### PROBLEM DETAILS
If a line of the material holds the string "fabric", please copy it.

MATERIALS PROVIDED: Begin

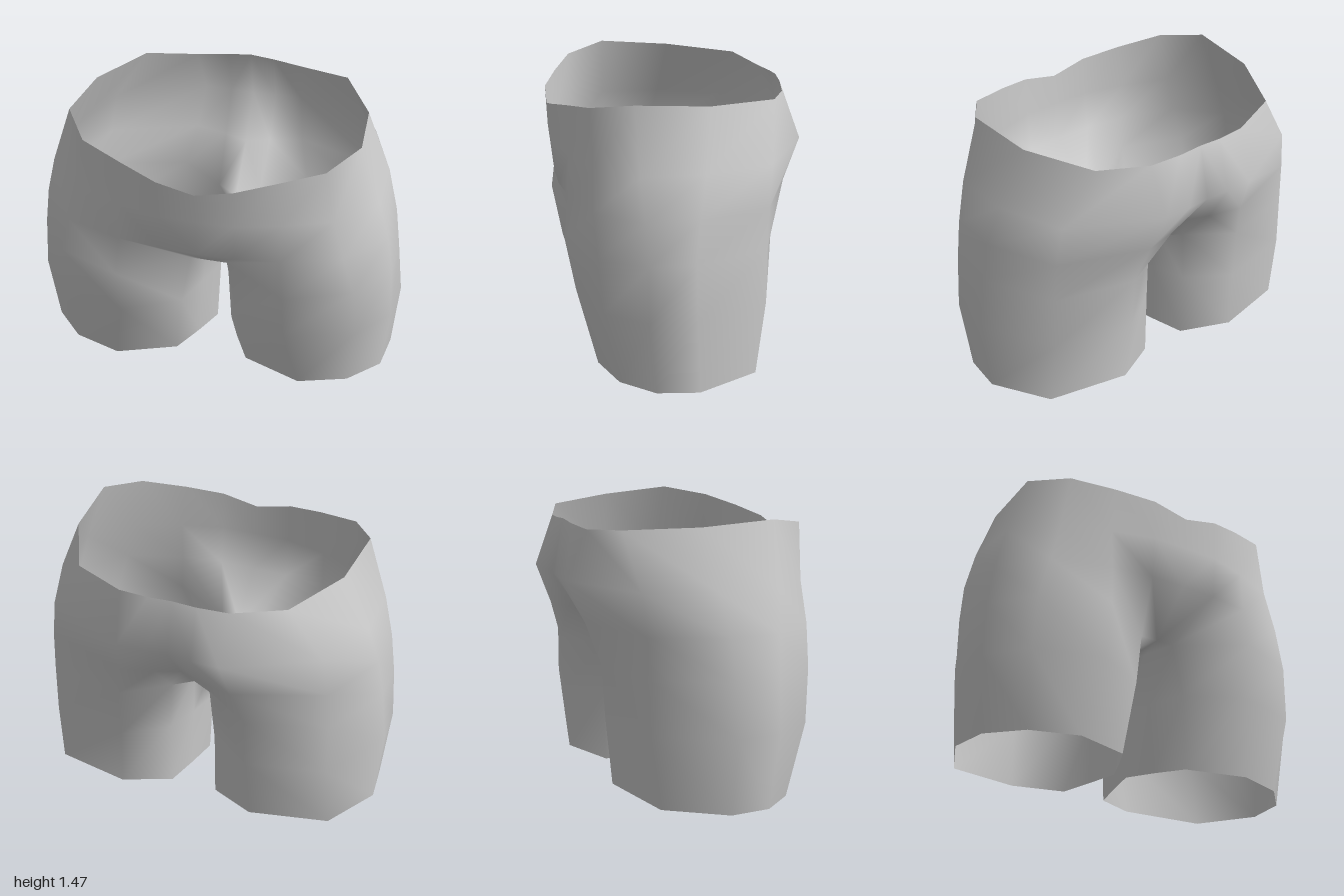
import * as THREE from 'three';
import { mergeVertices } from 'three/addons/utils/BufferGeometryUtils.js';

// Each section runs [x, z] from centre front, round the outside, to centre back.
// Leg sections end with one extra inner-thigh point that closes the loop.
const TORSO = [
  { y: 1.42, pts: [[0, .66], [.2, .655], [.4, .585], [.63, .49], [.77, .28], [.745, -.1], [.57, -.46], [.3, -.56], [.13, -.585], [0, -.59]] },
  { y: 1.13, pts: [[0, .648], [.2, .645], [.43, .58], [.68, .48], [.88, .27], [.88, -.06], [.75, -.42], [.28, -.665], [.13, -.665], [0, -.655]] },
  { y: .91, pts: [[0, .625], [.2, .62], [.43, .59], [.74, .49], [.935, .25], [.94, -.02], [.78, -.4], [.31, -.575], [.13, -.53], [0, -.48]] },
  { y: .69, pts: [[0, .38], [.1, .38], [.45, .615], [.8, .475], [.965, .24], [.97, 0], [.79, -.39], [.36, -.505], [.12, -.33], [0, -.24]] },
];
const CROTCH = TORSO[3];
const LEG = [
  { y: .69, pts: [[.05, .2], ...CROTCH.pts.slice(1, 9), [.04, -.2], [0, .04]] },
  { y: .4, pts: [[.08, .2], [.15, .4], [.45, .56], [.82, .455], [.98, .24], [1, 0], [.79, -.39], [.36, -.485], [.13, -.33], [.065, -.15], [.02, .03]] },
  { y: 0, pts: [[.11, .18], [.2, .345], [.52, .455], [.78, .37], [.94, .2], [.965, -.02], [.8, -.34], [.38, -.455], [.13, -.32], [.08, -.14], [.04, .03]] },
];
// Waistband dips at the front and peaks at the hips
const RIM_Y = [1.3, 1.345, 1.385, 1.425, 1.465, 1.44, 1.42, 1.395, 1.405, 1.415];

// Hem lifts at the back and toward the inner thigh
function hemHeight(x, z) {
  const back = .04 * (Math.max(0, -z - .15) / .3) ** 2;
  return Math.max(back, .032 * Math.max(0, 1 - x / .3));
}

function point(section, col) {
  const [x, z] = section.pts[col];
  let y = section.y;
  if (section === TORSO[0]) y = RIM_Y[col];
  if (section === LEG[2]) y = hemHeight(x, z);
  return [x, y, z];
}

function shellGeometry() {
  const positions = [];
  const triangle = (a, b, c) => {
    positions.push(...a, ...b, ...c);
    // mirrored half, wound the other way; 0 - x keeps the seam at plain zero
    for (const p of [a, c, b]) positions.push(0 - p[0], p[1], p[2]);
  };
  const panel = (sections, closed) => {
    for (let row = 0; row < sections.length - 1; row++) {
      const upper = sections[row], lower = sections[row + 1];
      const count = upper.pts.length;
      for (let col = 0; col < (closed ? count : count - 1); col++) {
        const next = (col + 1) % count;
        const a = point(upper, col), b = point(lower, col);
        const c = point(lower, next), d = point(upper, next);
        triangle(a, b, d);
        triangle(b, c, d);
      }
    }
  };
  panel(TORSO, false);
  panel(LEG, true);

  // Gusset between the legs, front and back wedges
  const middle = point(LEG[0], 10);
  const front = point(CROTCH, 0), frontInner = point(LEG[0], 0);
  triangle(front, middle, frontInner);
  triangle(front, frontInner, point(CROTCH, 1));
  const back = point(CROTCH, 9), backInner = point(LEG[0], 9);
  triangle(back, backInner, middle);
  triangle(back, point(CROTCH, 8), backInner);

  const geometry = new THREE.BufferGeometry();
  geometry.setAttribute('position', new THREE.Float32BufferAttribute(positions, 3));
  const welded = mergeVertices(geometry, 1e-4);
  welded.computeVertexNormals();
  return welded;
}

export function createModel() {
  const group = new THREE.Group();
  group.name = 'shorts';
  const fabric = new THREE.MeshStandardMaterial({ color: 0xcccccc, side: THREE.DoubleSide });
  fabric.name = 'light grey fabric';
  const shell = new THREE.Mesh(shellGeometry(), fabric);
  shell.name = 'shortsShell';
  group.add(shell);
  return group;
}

MATERIALS PROVIDED: End

### RESPONSE BOX
  const fabric = new THREE.MeshStandardMaterial({ color: 0xcccccc, side: THREE.DoubleSide });
  fabric.name = 'light grey fabric';
  const shell = new THREE.Mesh(shellGeometry(), fabric);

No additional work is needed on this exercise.